The events of 9-11 caused the US military to deploy across the globe in support of the Global War on Terror (GWoT) with the assurance it would receive the resources needed to fulfill those operations. As a subordinate arm of the government, the US military is entrusted to prosecute the policies of its civilian leadership provided they receive the required resources to do so. As this thesis demonstrates however, the military is struggling to reconcile how to deliver the goals of its civilian administration when it simultaneously fails to receive the resources needed to meet their demands.

The Department of Defense (DoD) is experiencing a stark increase in its deployments and combat operations. Unprecedented 'peacetime' use of Reserve and Guard forces and remarkable DoD personnel policies have stretched the military thin. Despite substantial military budget increases, the military fails to receive adequate funding for combat operations. Meanwhile, soldiers fail to receive the appropriate equipment needed to fight the emerging threats of the GWoT. The military continues to thin many of its own operations, increase the stress on its members, and over-work its equipment in order to meet the needs of its civilian government.

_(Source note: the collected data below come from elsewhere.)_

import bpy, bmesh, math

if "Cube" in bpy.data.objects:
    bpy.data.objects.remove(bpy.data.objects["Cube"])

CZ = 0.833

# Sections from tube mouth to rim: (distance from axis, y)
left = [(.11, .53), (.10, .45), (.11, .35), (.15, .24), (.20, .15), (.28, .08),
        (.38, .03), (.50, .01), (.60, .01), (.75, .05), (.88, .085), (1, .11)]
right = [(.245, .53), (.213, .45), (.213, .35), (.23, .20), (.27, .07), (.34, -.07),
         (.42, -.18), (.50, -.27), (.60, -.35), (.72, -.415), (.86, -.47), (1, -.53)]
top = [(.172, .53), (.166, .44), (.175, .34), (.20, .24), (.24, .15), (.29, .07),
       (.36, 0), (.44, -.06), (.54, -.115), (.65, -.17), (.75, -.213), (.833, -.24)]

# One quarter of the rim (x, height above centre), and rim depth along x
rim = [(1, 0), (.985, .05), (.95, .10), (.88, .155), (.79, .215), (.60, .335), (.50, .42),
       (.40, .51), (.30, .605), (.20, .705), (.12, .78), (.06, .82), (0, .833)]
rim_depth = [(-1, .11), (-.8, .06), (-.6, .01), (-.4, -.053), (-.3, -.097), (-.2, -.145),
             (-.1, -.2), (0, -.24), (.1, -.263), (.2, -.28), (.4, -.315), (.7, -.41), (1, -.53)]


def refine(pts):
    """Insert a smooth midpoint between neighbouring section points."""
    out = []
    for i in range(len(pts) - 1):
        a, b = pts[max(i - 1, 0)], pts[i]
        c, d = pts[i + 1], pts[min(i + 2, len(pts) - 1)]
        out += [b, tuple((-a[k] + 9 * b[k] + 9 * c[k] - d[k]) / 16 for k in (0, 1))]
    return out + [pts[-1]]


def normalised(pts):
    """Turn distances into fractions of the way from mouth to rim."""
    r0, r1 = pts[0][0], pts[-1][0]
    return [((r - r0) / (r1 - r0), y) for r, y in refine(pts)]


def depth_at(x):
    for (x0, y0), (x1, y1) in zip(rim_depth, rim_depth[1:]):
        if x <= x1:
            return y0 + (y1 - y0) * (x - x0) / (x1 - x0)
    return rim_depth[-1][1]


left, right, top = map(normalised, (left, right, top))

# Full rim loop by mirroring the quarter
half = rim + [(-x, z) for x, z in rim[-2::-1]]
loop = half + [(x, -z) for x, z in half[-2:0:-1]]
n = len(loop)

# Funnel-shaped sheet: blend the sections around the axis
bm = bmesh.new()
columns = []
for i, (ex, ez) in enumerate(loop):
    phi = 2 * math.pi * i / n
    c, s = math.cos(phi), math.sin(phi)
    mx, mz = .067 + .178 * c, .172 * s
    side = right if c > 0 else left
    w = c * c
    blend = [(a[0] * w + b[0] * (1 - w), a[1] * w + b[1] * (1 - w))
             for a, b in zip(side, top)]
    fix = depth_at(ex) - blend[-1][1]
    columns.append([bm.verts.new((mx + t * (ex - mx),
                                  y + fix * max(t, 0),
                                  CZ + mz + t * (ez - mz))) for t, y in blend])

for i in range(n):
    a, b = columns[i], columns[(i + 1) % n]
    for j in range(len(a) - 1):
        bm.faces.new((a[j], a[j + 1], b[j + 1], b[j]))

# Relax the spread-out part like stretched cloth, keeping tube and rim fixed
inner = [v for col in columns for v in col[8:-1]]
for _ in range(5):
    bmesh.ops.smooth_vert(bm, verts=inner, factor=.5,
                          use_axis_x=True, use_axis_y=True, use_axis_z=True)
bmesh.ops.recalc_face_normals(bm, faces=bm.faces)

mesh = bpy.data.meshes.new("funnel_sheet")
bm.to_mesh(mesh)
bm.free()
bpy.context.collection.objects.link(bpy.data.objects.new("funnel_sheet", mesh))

Three solutions exist: maintain the status quo, reduce the scope of the GWoT, or begin military funding on par with past wartime budgets. The status quo produced an overstretched/underfunded military. Threats to US security can not support a reduced GWoT. Therefore, the US should increase DoD end strength, increase GWoT funding, and accelerate weapons research and procurement.

US Military, Civil-Military Relations, Global War on Terror